Pooling Layer iterate through the source layer and selects a specific value inside the bounded region. The value is typically maximum, minimum, average within the region. Reducing information into a smaller size is also called “downsampling”.
Fully Connected Layer (fc)
Fully Connected Layer is essentially a Multi-layer Perceptron, which is sometimes called “softmax” and essentially does something called “weighted sum”. I think I totally deserve some claps for making those explanatory GIFs that requires simulating a Convolutional Neural Network by hand.
Convolutional Neural Network is most often used in the field of Computer Vision, which impacts many fields such as eCommerce, FinTech, Game Artificial Intelligence, Cancer Detection, Orthopedics, Psychiatry, WildFire Detection and many more. Here is an article on how Computer Vision is impacting eCommerce and another article on some Cool Frontend Frameworks in Computer Vision.
Alpha Go Zero, Mastering the Game of Go with Machine Learning
“It’s perfect, it’s just flawless, merciless. … I don’t think I could catch up with it in my lifetime.”
— Ke Jie (World Champion in Go) after losing three games to AlphaGo
Congratulations!!! We have come to the point where this article is intended for. Now we will be ready to understand how the legendary Chess and Go AI work from tip to toe.
Design Architecture of Alpha Go Zero
Alpha Go Zero is made of a Convolutional Neural Networks and a Monte Carlo Tree. It is trained in self-play with Reinforcement Learning algorithms.
There are several terms we should get familiar with. Since Medium does not support subscript for most letters, subscripts are represented by letters inside brackets after “_” similar to LaTeX.
- State (s): The State of the game is represented by s_(t), from s_(0) to s_(T), where s_(T) is the Terminating State.
- Monte Carlo Tree (α): Monte Carlo Tree α_(θ) is used to decide the next State of the game.
- Move (a): The Move a_(t) for each State s_(t) is determined by the Search Probability π_(t).
- Search Probability (π): The Search Probability π_(t) is used to determine Move a_(t) at State s_(t).
- Convolutional Neural Network (f): Convolutional Neural Network f_(θ) is used to output the Value Vector v and Policy Vector p by analyzing the board.
- Value Vector (v): Value Vector v_(t) represents the probability of the current player winning in position s_(t)
- Policy Scalar (p): Policy Scalar p_(t) represents probability distribution over moves.

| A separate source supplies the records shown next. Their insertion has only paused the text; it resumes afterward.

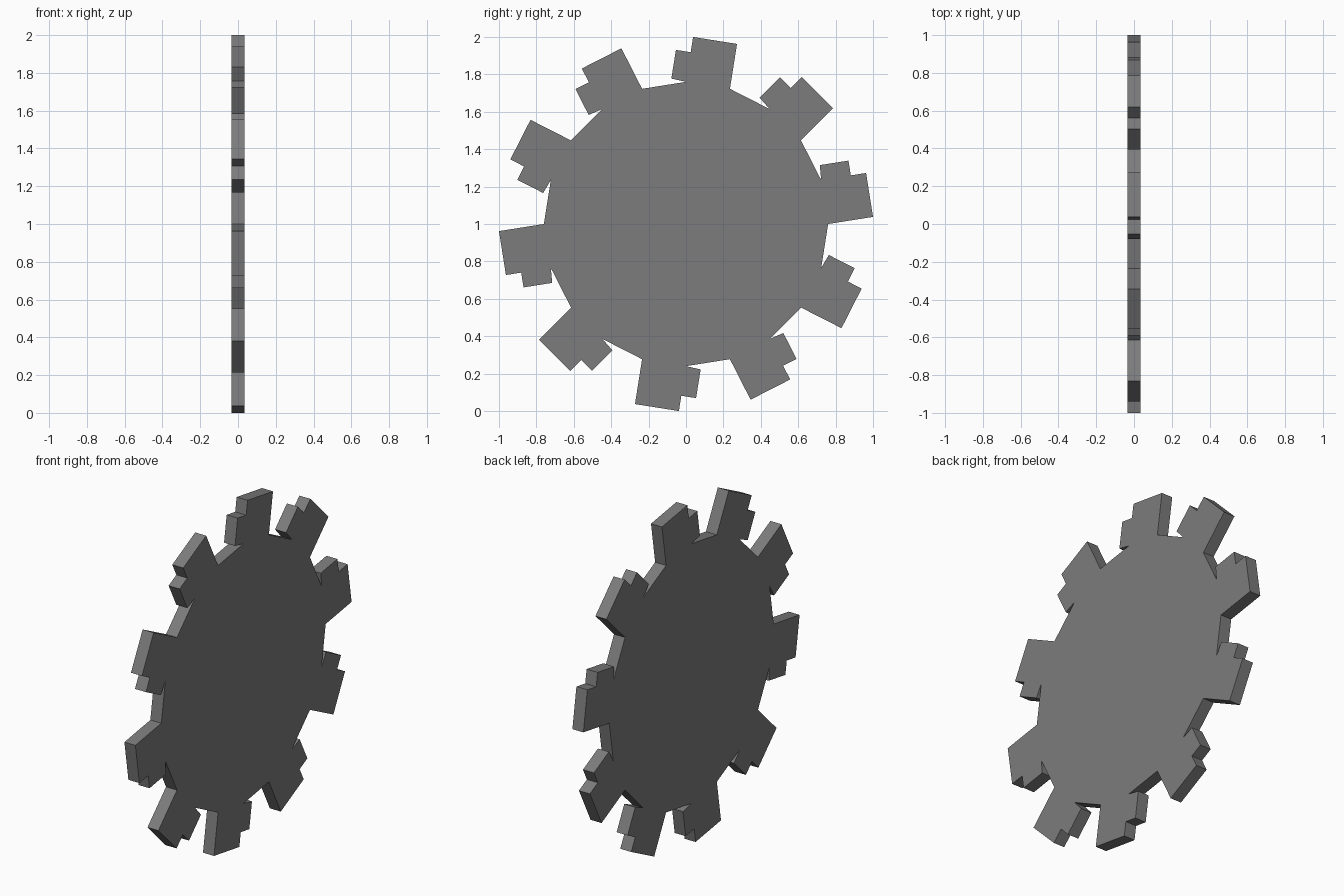
import bpy, bmesh, math
from mathutils import Vector

if "Cube" in bpy.data.objects:
    bpy.data.objects.remove(bpy.data.objects["Cube"])

THICK = 0.071       # along x
TEETH = 10
RADIUS = 0.76       # 20-sided body, a tooth on every other side
half = RADIUS * math.sin(math.radians(9))
flat = RADIUS * math.cos(math.radians(9))

# stepped tooth profile: (outward, sideways)
tooth = [(flat, -half), (0.9936, -half), (0.9936, half), (0.911, half),
         (0.911, 0.199), (flat + 0.005, 0.199), (flat, half)]

bm = bmesh.new()
verts = []
for i in range(TEETH):
    a = math.radians(9) + i * 2 * math.pi / TEETH
    c, s = math.cos(a), math.sin(a)
    for u, v in tooth:
        verts.append(bm.verts.new((-THICK / 2, u * c - v * s, 1 + u * s + v * c)))

# extrude the outline into a plate
face = bm.faces.new(verts)
ext = bmesh.ops.extrude_face_region(bm, geom=[face], use_keep_orig=True)
moved = [g for g in ext["geom"] if isinstance(g, bmesh.types.BMVert)]
bmesh.ops.translate(bm, verts=moved, vec=Vector((THICK, 0, 0)))
bmesh.ops.recalc_face_normals(bm, faces=bm.faces)

mesh = bpy.data.meshes.new("gear_wheel")
bm.to_mesh(mesh)
bm.free()
gear = bpy.data.objects.new("gear_wheel", mesh)
bpy.context.collection.objects.link(gear)

# dark metal
dark = bpy.data.materials.new("dark_metal")
dark.diffuse_color = (0.2, 0.2, 0.2, 1)
dark.use_nodes = True
dark.node_tree.nodes["Principled BSDF"].inputs["Base Color"].default_value = dark.diffuse_color
mesh.materials.append(dark)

- Winner (z): Winner z is propagated back to train the model.
Alpha Go Zero is trained entirely through self-play and only uses 1 Convolutional Neural Network, different from the original Alpha Go which requires 2 Convolutional Neural Networks and borrows information from professional human play.
Alpha Go Zero takes the game board as raw input to the Convolutional Neural Network. The network then outputs a vector v and a scalar p. Monte Carlo Tree is then used to compute the Search Probability π, which is used to determine the move for the next stage of the game. In the end, a winner z is determined by the rule of the game and is used to train the model with reinforcement learning.
And by now we have just learned how Alpha Go Zero works!!! More importantly, we have stepped into the world of Artificial Intelligence.
Artificial Intelligence, The Present, and The Future
“Mark my words — A.I. is far more dangerous than nukes”
— Elon Musk, CEO of Tesla & Space X, Co-founder of OpenAI, and many more…
Our research in Artificial Intelligence is in an interesting state. Before Machine Learning all the AI are hard-coded to behave the way we expect them to. Machine Learning allows the AI to improve themself independently and sometimes yields unexpected behaviors. Researchers have observed gradually increasing intelligent behaviors in AI Agents by putting them into environments and reward them with certain rules. This can be fascinating while scary to think about.
Researches inside game environments are like math and physics. By itself, such research may be only curious to know about and fun to try out, but lacks any solid values. However, they will provide a necessary foundation for other, more applied science and engineering. The future is in the hands of you and I, together we will make tomorrow a better place.